[WHAT IS EXPECTED]: Word for word, output every line of the material below, minus pictures.

[SUPPLIED RECORDS]:
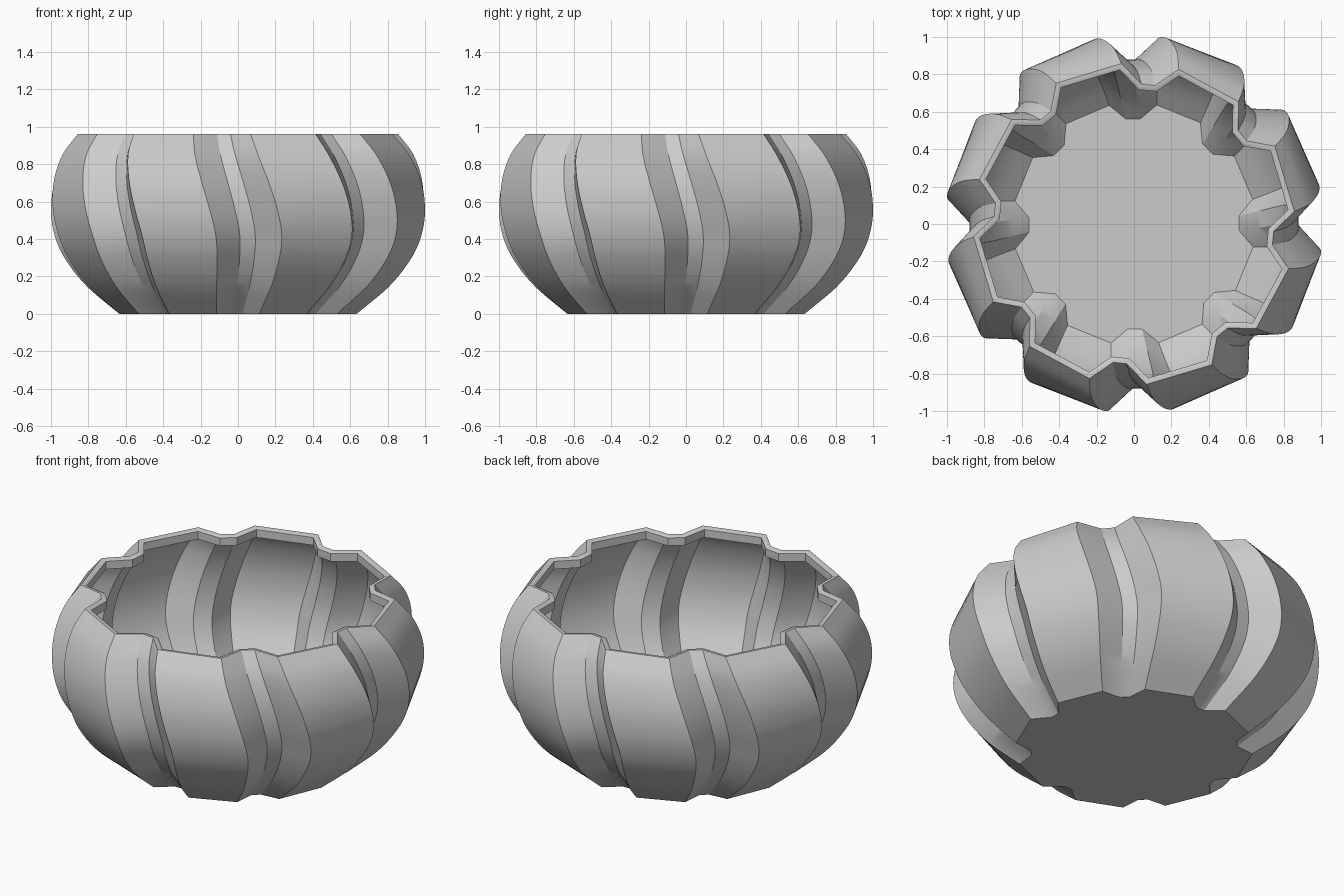
import bpy, bmesh, math
from mathutils import Vector

cube = bpy.data.objects.get("Cube")
if cube:
    bpy.data.objects.remove(cube, do_unlink=True)

LOBES = 8
THICK = 0.03
TOP = 0.96
STEPS = 28

# Profile keys: height, ridge radius, twist in degrees
KEYS = [(0, .645, 0), (.15, .82, 2.3), (.3, .935, 3.4), (.42, .988, 3.4), (.55, 1.011, 1.8),
        (.7, 1.0, -.8), (.85, .945, -3.8), (TOP, .86, -5.8)]


def profile(z):
    """Smoothly interpolated radius and twist at a height."""
    i = max(k for k in range(len(KEYS) - 1) if KEYS[k][0] <= z or k == 0)
    a, b = KEYS[i], KEYS[i + 1]
    p, n = KEYS[max(i - 1, 0)], KEYS[min(i + 2, len(KEYS) - 1)]
    h = b[0] - a[0]
    t = (z - a[0]) / h
    out = []
    for c in (1, 2):
        m0 = (b[c] - p[c]) / (b[0] - p[0]) * h
        m1 = (n[c] - a[c]) / (n[0] - a[0]) * h
        d = b[c] - a[c]
        out.append(a[c] + m0 * t + (3 * d - 2 * m0 - m1) * t**2 + (m0 + m1 - 2 * d) * t**3)
    return out


def outline(z, inset=0.0, shape_z=None):
    """Lobed cross-section, moved inward by an even wall thickness."""
    radius, twist = profile(z if shape_z is None else shape_z)
    pts = []
    for k in range(LOBES):
        for ang, r in ((-10.3, 1), (-2.75, .87), (2.75, .87), (10.3, 1)):
            a = math.radians(k * 360 / LOBES + ang + twist)
            pts.append(Vector((math.cos(a), math.sin(a))) * r * radius)
    ring = []
    for i, p in enumerate(pts):
        e0 = (p - pts[i - 1]).normalized()
        e1 = (pts[(i + 1) % len(pts)] - p).normalized()
        n0, n1 = Vector((-e0.y, e0.x)), Vector((-e1.y, e1.x))
        q = p + (n0 + n1) * inset / (1 + n0.dot(n1))
        ring.append((q.x, q.y, z))
    return ring


# Outer wall, rim, inner lip, inner wall
lip = TOP - .055
rings = [outline(TOP * i / STEPS) for i in range(STEPS + 1)]
rings += [outline(TOP, THICK / 2), outline(TOP - .008, THICK, TOP), outline(lip, THICK, TOP)]
rings += [outline(lip + (THICK - lip) * i / STEPS, THICK) for i in range(STEPS + 1)]

bm = bmesh.new()
loops = [[bm.verts.new(co) for co in ring] for ring in rings]
for low, high in zip(loops, loops[1:]):
    for i in range(len(low)):
        j = (i + 1) % len(low)
        bm.faces.new((low[i], low[j], high[j], high[i]))

# Underside and inner floor
bm.faces.new(loops[0][::-1])
bm.faces.new(loops[-1])
mesh = bpy.data.meshes.new("twisted_bowl")
bm.to_mesh(mesh)
bm.free()

grey = bpy.data.materials.new("plain_grey")
grey.use_nodes = True
color = (.6, .6, .6, 1)
grey.diffuse_color = color
grey.node_tree.nodes["Principled BSDF"].inputs["Base Color"].default_value = color
mesh.materials.append(grey)

bowl = bpy.data.objects.new("twisted_bowl", mesh)
bpy.context.collection.objects.link(bowl)
bpy.context.view_layer.objects.active = bowl
bowl.select_set(True)
bpy.ops.object.shade_smooth_by_angle(angle=math.radians(30))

[TASK OUTPUT]:
import bpy, bmesh, math
from mathutils import Vector

cube = bpy.data.objects.get("Cube")
if cube:
    bpy.data.objects.remove(cube, do_unlink=True)

LOBES = 8
THICK = 0.03
TOP = 0.96
STEPS = 28

# Profile keys: height, ridge radius, twist in degrees
KEYS = [(0, .645, 0), (.15, .82, 2.3), (.3, .935, 3.4), (.42, .988, 3.4), (.55, 1.011, 1.8),
        (.7, 1.0, -.8), (.85, .945, -3.8), (TOP, .86, -5.8)]


def profile(z):
    """Smoothly interpolated radius and twist at a height."""
    i = max(k for k in range(len(KEYS) - 1) if KEYS[k][0] <= z or k == 0)
    a, b = KEYS[i], KEYS[i + 1]
    p, n = KEYS[max(i - 1, 0)], KEYS[min(i + 2, len(KEYS) - 1)]
    h = b[0] - a[0]
    t = (z - a[0]) / h
    out = []
    for c in (1, 2):
        m0 = (b[c] - p[c]) / (b[0] - p[0]) * h
        m1 = (n[c] - a[c]) / (n[0] - a[0]) * h
        d = b[c] - a[c]
        out.append(a[c] + m0 * t + (3 * d - 2 * m0 - m1) * t**2 + (m0 + m1 - 2 * d) * t**3)
    return out


def outline(z, inset=0.0, shape_z=None):
    """Lobed cross-section, moved inward by an even wall thickness."""
    radius, twist = profile(z if shape_z is None else shape_z)
    pts = []
    for k in range(LOBES):
        for ang, r in ((-10.3, 1), (-2.75, .87), (2.75, .87), (10.3, 1)):
            a = math.radians(k * 360 / LOBES + ang + twist)
            pts.append(Vector((math.cos(a), math.sin(a))) * r * radius)
    ring = []
    for i, p in enumerate(pts):
        e0 = (p - pts[i - 1]).normalized()
        e1 = (pts[(i + 1) % len(pts)] - p).normalized()
        n0, n1 = Vector((-e0.y, e0.x)), Vector((-e1.y, e1.x))
        q = p + (n0 + n1) * inset / (1 + n0.dot(n1))
        ring.append((q.x, q.y, z))
    return ring


# Outer wall, rim, inner lip, inner wall
lip = TOP - .055
rings = [outline(TOP * i / STEPS) for i in range(STEPS + 1)]
rings += [outline(TOP, THICK / 2), outline(TOP - .008, THICK, TOP), outline(lip, THICK, TOP)]
rings += [outline(lip + (THICK - lip) * i / STEPS, THICK) for i in range(STEPS + 1)]

bm = bmesh.new()
loops = [[bm.verts.new(co) for co in ring] for ring in rings]
for low, high in zip(loops, loops[1:]):
    for i in range(len(low)):
        j = (i + 1) % len(low)
        bm.faces.new((low[i], low[j], high[j], high[i]))

# Underside and inner floor
bm.faces.new(loops[0][::-1])
bm.faces.new(loops[-1])
mesh = bpy.data.meshes.new("twisted_bowl")
bm.to_mesh(mesh)
bm.free()

grey = bpy.data.materials.new("plain_grey")
grey.use_nodes = True
color = (.6, .6, .6, 1)
grey.diffuse_color = color
grey.node_tree.nodes["Principled BSDF"].inputs["Base Color"].default_value = color
mesh.materials.append(grey)

bowl = bpy.data.objects.new("twisted_bowl", mesh)
bpy.context.collection.objects.link(bowl)
bpy.context.view_layer.objects.active = bowl
bowl.select_set(True)
bpy.ops.object.shade_smooth_by_angle(angle=math.radians(30))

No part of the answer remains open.